Is Drinking Healthy? Alcohol Helps Clean Toxins From the Brain, Study Shows

A little bit of alcohol might help your brain clean itself, new research published Friday in Scientific Reports suggests. The research was done in mice, so it's impossible to say if the benefit is the same for humans. But still.

We already knew that alcohol has some health benefits, Dr. Maiken Nedergaard told Newsweek. "Except for a few types of cancer, including unfortunately breast cancer, alcohol is good for almost everything," said Nedergaard, the director of the Center for Translational Neuromedicine at the University of Rochester Medical Center.

Nedergaard has studied the glymphatic system, a recently discovered system that helps clear waste from the body, since 2012. Her team was also responsible for a 2013 paper showing that sleep was necessary for the system to function.

Their latest work found that low amounts of alcohol could help the glymphatic system work better. In the study, mice were given a "low level" of alcohol, the equivalent of two-and-a half-drinks.
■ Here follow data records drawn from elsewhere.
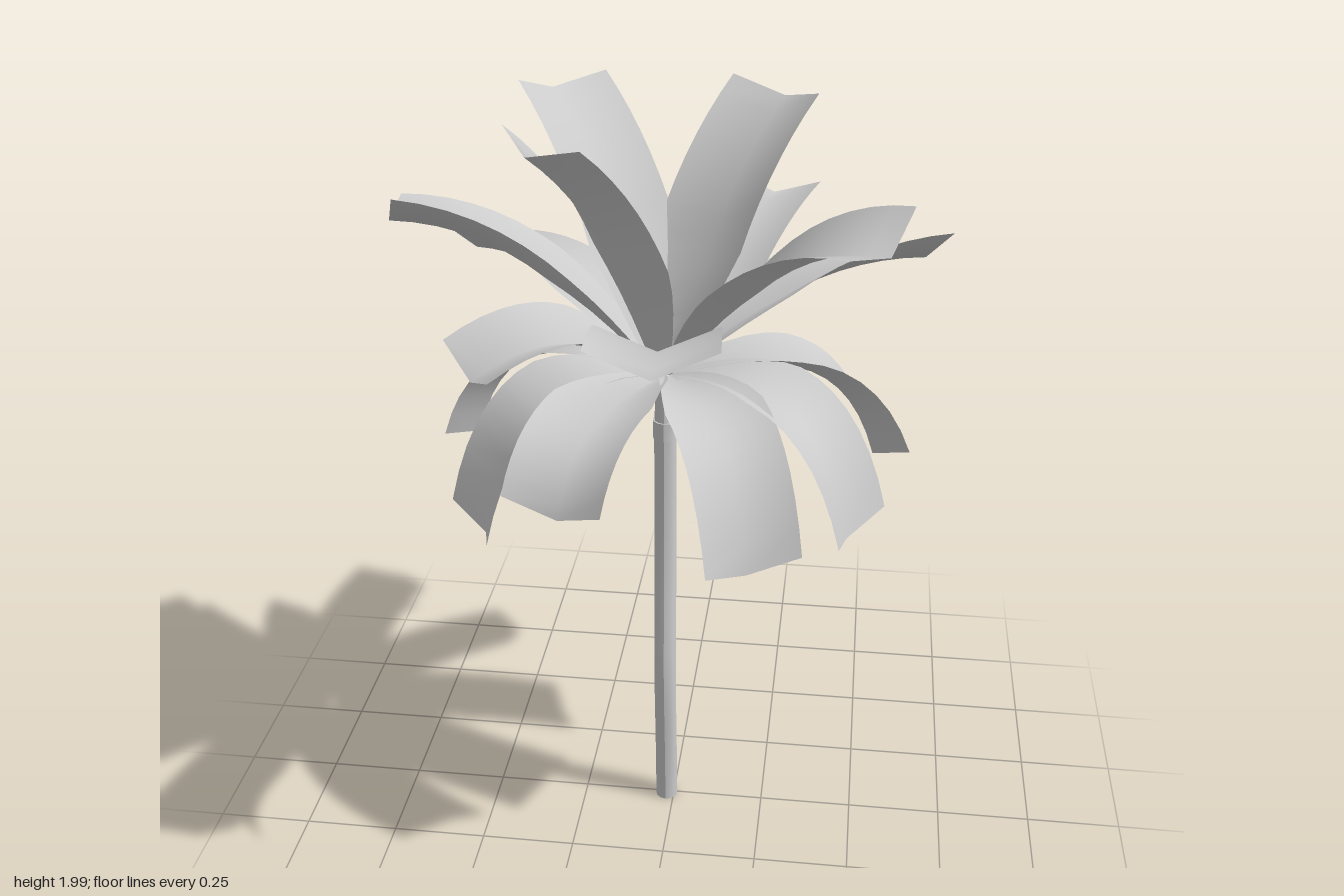
import * as THREE from 'three';

const barkMat = new THREE.MeshStandardMaterial({ color: 0xcccccc });
const leafMat = new THREE.MeshStandardMaterial({ color: 0xcccccc, side: THREE.DoubleSide });
const CROWN = new THREE.Vector3(-0.02, 1.33, 0.005);

// Frond tiers: reach and rise place the bend of the arch, width is the half width,
// point is how far the midrib juts out at the end, tips are [x, y, z, roll] of the frond ends.
const TIERS = [
  { name: 'uprightFrond', reach: 0.24, rise: (y) => y - 0.22, width: 0.134, point: 0.01, tips: [
    [-0.30, 1.975, -0.27, 0.1], [0.21, 1.96, -0.31, 0], [-0.25, 1.985, 0.27, 0]] },
  { name: 'raisedFrond', reach: 0.42, rise: (y) => y - 0.03, width: 0.138, point: 0.015, tips: [
    [0.48, 1.82, 0.31, 0.15], [-0.62, 1.79, 0.12, 0.28], [0.04, 1.69, 0.675, 0], [0.19, 1.62, -0.655, 0]] },
  { name: 'levelFrond', reach: 0.42, rise: () => 1.62, width: 0.136, point: 0.015, tips: [
    [0.59, 1.55, -0.42, -0.36], [-0.54, 1.56, -0.33, 0.33], [-0.44, 1.47, 0.30, 0]] },
  { name: 'droopingFrond', reach: 0.78, rise: () => 1.51, width: 0.122, point: 0.03, tips: [
    [-0.14, 1.16, -0.58, 0], [0.53, 1.13, -0.11, -0.3], [0.48, 1.06, 0.24, 0], [0.24, 1.06, 0.45, 0],
    [-0.20, 1.26, 0.57, 0], [-0.46, 1.04, 0.29, 0], [-0.56, 1.12, -0.12, 0]] },
];

// One arched blade with a shallow V cross-section
function frondGeometry([x, y, z, roll], { reach, rise, width, point }) {
  const tip = new THREE.Vector3(x, y, z);
  const bend = CROWN.clone().lerp(tip, reach).setY(rise(y));
  const dir = tip.clone().sub(CROWN).setY(0).normalize();
  const start = CROWN.clone().addScaledVector(dir, 0.015);
  const curve = new THREE.QuadraticBezierCurve3(start, bend, tip);
  const flatSide = new THREE.Vector3(dir.z, 0, -dir.x);
  const positions = [], index = [];
  const n = 12;
  for (let i = 0; i <= n; i++) {
    const t = i / n;
    const centre = curve.getPoint(t);
    const tangent = curve.getTangent(t);
    const side = flatSide.clone().applyAxisAngle(tangent, roll * t);
    const normal = tangent.clone().cross(side);
    // Narrow stalk that opens quickly into an even blade
    const w = 0.012 + (width - 0.012) * Math.pow(Math.min(1, t / 0.4), 0.7);
    for (const s of [-1, 0, 1]) {
      const p = centre.clone().addScaledVector(side, s * w);
      if (s === 0) p.addScaledVector(normal, -0.4 * w).addScaledVector(tangent, point * t);
      positions.push(p.x, p.y, p.z);
    }
    if (i === n) break;
    for (let k = 0; k < 2; k++) {
      const a = i * 3 + k;
      index.push(a, a + 3, a + 1, a + 1, a + 3, a + 4);
    }
  }
  const g = new THREE.BufferGeometry();
  g.setAttribute('position', new THREE.Float32BufferAttribute(positions, 3));
  g.setIndex(index);
  g.computeVertexNormals();
  return g;
}

// Gentle forward bow of the trunk at height y
function bow(y) {
  return 0.005 + 0.025 * Math.exp(-(((y - 0.45) / 0.25) ** 2));
}

// Upright round section that follows the bow
function stem(name, rTop, rBottom, y0, y1, rows) {
  const g = new THREE.CylinderGeometry(rTop, rBottom, y1 - y0, 12, rows);
  g.translate(0, (y0 + y1) / 2, 0);
  const p = g.attributes.position;
  for (let i = 0; i < p.count; i++) {
    p.setXYZ(i, p.getX(i) + CROWN.x, p.getY(i), p.getZ(i) + bow(p.getY(i)));
  }
  g.computeVertexNormals();
  const mesh = new THREE.Mesh(g, barkMat);
  mesh.name = name;
  return mesh;
}

export function createModel() {
  const group = new THREE.Group();
  group.name = 'palmTree';

  // Trunk, collar and neck
  group.add(stem('trunk', 0.028, 0.03, 0, 1.17, 14));
  group.add(stem('collar', 0.031, 0.031, 1.15, 1.2, 1));
  group.add(stem('neck', 0.022, 0.027, 1.2, 1.3, 1));

  // Crown of fronds
  const crown = new THREE.Group();
  crown.name = 'crown';
  for (const tier of TIERS) {
    for (const tip of tier.tips) {
      const frond = new THREE.Mesh(frondGeometry(tip, tier), leafMat);
      frond.name = tier.name;
      crown.add(frond);
    }
  }
  group.add(crown);
  return group;
}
Compared to mice who were not given the alcohol, the glymphatic systems of the experimental group showed improved function.

But there's more to the study than that, she said. The researchers found that supportive cells of the brain known as glial cells appeared less inflamed among mice given low doses of alcohol compared to controls. "This might be what I'm most surprised about." Nedergaard thinks this mechanism could explain why the mice's glymphatic systems were working better.

Seeing an improvement among the mice given alcohol went against expectations. "Normally, when you do a study, your control mice are the ones who are doing best," Nedergaard explained. "It's hard to improve something that's already healthy," she said. She and her team repeated the experiment a few times to make sure the results turned out the same; they did.

The results are not necessarily an excuse to go for that third glass of wine. "Of course, we cannot say anything about humans because mice are different. They have a much faster metabolism," Nedergaard said. "If anything, it should be a lower amount in humans." Also, mice that were given higher levels of alcohol showed signs that their glymphatic systems were working more poorly.

Alcohol is included in the national dietary guidelines. Studies have shown that moderate drinking can decrease the risk for heart disease and stroke. Researchers at Louisiana State University reiterated that in a study published Thursday that showed antioxidants, like the ones in red wine, may improve stents. However, the number of drinks per day that would make someone a "moderate" drinker may seem disappointing: just one drink for women and two for men. And the new study from Nedergaard and colleagues reinforces that heavy drinking is bad for your health.

To reduce the chance of abusing alcohol, the National Institute on Alcohol Abuse and Alcoholism recommends women shouldn't have more than seven drinks per week and men shouldn't have more than 14; binge drinking is defined as having more than four or five drinks within a few hours for women and men, respectively.